Muscle movement is caused by electrical impulses originating in the brain, which are transmitted via nerve cells to the muscles. When a person wishes to initiate muscle movement the brain sends electrical signals to the muscles. Upon arrival of these signals, the muscles respond by contracting. These electrical signals can be measured over muscles and they are called electromyographic signals: EMG.
and How it Works.
Before brain attack or stroke
If due to brain damage caused by a stroke, regular electrical impulses are not generated
then normal contraction of these muscles normally
controlled becomes impossible.

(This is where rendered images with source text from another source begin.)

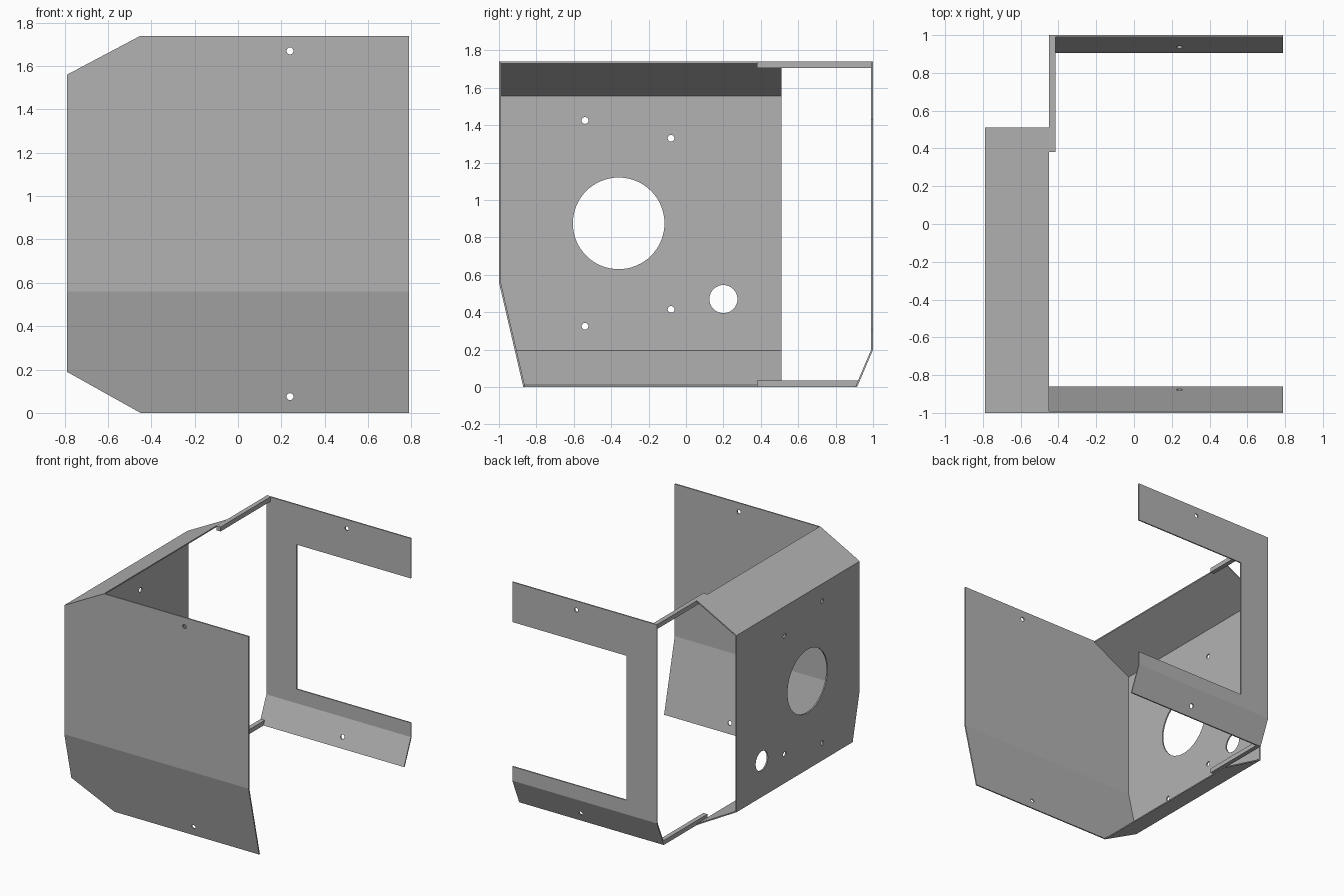
import bpy, bmesh
from math import sin, cos, pi

cube = bpy.data.objects.get("Cube")
if cube:
    bpy.data.objects.remove(cube, do_unlink=True)

metal = bpy.data.materials.new("grey sheet metal")
metal.use_nodes = True
GREY = (0.45, 0.45, 0.45, 1)
metal.diffuse_color = GREY
metal.node_tree.nodes["Principled BSDF"].inputs["Base Color"].default_value = GREY

# Overall dimensions
T = 0.01                      # sheet thickness
SIDE, EDGE, FREE = -0.79, -0.45, 0.79   # x of side wall, chamfer edge, free end
TOP, HIGH, LOW = 1.74, 1.56, 0.19       # z of top, upper and lower side wall edges
BACK = 0.51                   # rear end of the side wall
FRONT_FOLD, FRONT_IN = 0.56, 0.13
REAR_FOLD, REAR_IN = 0.2, 0.085


def circle(u, v, r, n=24):
    return [(u + r * cos(2 * pi * i / n), v + r * sin(2 * pi * i / n)) for i in range(n)]


def front_y(z):
    return -1 + FRONT_IN * max(0, 1 - z / FRONT_FOLD)


def rear_y(z):
    return 1 - REAR_IN * max(0, 1 - z / REAR_FOLD)


def panel(name, outline, place, holes=(), fold=None):
    """Fill an outline with holes, crease it at v = fold, then place (u, v, depth 0..1)."""
    curve = bpy.data.curves.new(name + "_outline", "CURVE")
    curve.dimensions = "2D"
    curve.fill_mode = "BOTH"
    curve.extrude = 0.5
    for loop in [outline, *holes]:
        spline = curve.splines.new("POLY")
        spline.points.add(len(loop) - 1)
        for point, (u, v) in zip(spline.points, loop):
            point.co = (u, v, 0, 1)
        spline.use_cyclic_u = True
    helper = bpy.data.objects.new(name + "_outline", curve)
    bpy.context.collection.objects.link(helper)
    graph = bpy.context.evaluated_depsgraph_get()
    mesh = bpy.data.meshes.new_from_object(helper.evaluated_get(graph))
    bpy.data.objects.remove(helper, do_unlink=True)

    bm = bmesh.new()
    bm.from_mesh(mesh)
    bmesh.ops.remove_doubles(bm, verts=bm.verts, dist=0.0001)
    if fold is not None:
        bmesh.ops.bisect_plane(bm, geom=bm.verts[:] + bm.edges[:] + bm.faces[:],
                               plane_co=(0, fold, 0), plane_no=(0, 1, 0))
    for vert in bm.verts:
        u, v, w = vert.co
        vert.co = place(u, v, w + 0.5)
    bmesh.ops.recalc_face_normals(bm, faces=bm.faces)
    for face in bm.faces:
        face.smooth = False
    bm.to_mesh(mesh)
    bm.free()
    mesh.name = name
    mesh.materials.clear()
    mesh.materials.append(metal)
    part = bpy.data.objects.new(name, mesh)
    bpy.context.collection.objects.link(part)


screw_holes = [circle(0.24, z, 0.016) for z in (0.075, 1.67)]

# Front panel, folded inward near the bottom
panel("front_panel",
      [(EDGE, 0), (FREE, 0), (FREE, TOP), (EDGE, TOP), (SIDE, HIGH), (SIDE, LOW)],
      lambda x, z, w: (x, front_y(z) + T * w, z), screw_holes, FRONT_FOLD)

# Rear C-shaped frame, folded inward at the bottom
panel("rear_frame",
      [(EDGE, 0), (FREE, 0), (FREE, 0.31), (-0.19, 0.31),
       (-0.19, 1.43), (FREE, 1.43), (FREE, TOP), (EDGE, TOP)],
      lambda x, z, w: (x, rear_y(z) - T * w, z), screw_holes, REAR_FOLD)

# Side wall with a large opening, a cable hole and four mounting holes
mounts = [(-0.54, 1.425), (-0.08, 1.33), (-0.08, 0.415), (-0.54, 0.325)]
side_holes = [circle(-0.36, 0.875, 0.245, 64), circle(0.2, 0.47, 0.075, 40)]
side_holes += [circle(y, z, 0.018) for y, z in mounts]
panel("side_wall",
      [(front_y(LOW), LOW), (BACK, LOW), (BACK, HIGH), (-1, HIGH), (-1, FRONT_FOLD)],
      lambda y, z, w: (SIDE + T * w, y, z), side_holes)

# Sloped strips joining the side wall to the top and bottom edges
for name, z0, z1, inward in (("upper_strip", HIGH, TOP, -T), ("lower_strip", LOW, 0, T)):
    def slope(y, x, w, z0=z0, z1=z1, inward=inward):
        return (x, y, z0 + (z1 - z0) * (x - SIDE) / (EDGE - SIDE) + inward * w)
    panel(name, [(front_y(z0), SIDE), (BACK, SIDE), (BACK, EDGE), (front_y(z1), EDGE)], slope)

# Rails carrying the rear frame
for name, z0, z1 in (("upper_rail", TOP - 0.035, TOP), ("lower_rail", 0, 0.035)):
    panel(name, [(0.38, z0), (rear_y(z0), z0), (rear_y(z1), z1), (0.38, z1)],
          lambda y, z, w: (EDGE + 0.035 * w, y, z))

Although, there are always minuscule “left over” EMG signals, these are mostly extremely small and unable to control the affected muscles. This will often lead to irreversible damage and loss of muscle function thus resulting in paralysis of muscles, like “claw” hand or walking (gait) problems, “drop foot”.
After brain attack / stroke
After a stroke the patient is rehabilitated by physical therapy. Often it includes Functional Electrical Stimulation (FES) or NeuroMuscular Electrical Stimulation (NMES) to avoid as much as possible spasticity of the affected muscles. This is done in the hope that there will be some form of spontaneous recovery and in order that the muscles should not become too stiff meanwhile. In almost all cases spontaneous recovery will not happen however, and the patient is left with severe disuse muscle atrophy and paralyzed muscles, affecting greatly the quality of life.
Devastating paralysis of muscles can often be prevented if the patient is offered the possibility to re-learn to use the affected muscles, by improving the electrical muscle activity. This goal is obtained by combining EMG measurement and NMES muscle stimulation technologies in the Biomove system.
In almost all cases there is still a very small amount of electricity (EMG) left which reaches the muscle. These small “left over” EMG signals are picked up by “stick on” electrodes placed over the paralyzed muscle. The Biomove device then amplifies these small signals and when an internal preset “trigger” level is reached, the built-in electro stimulator returns an electrical stimulation impulse (NMES) to the same muscle. This muscle now responds as originally “instructed” by the patient's own brain signal. This way the patient is able to obtain direct muscle movement, assisted by the Biomove device.
After stroke with EMG triggered NMES
The patient uses this method of cognitive re-learning to rehabilitate the muscles of the otherwise paralyzed hand or foot. By using this advanced form of biofeedback the central nerve system learns which part of the brain to activate. By training at home with the Biomove EMG triggered NMES device, important improvement of the overall electrical activity of the paralyzed muscles is obtained, originating from the brain itself. This leads towards regaining significant muscle control by the patient.
The combination of EMG and electrical muscle stimulation (EMG controlled NMES) enables the patient to take full advantage of even the tiniest electrical activity left after a cerebrovascular accident (CVA) or stroke, contributing significantly towards successful rehabilitation.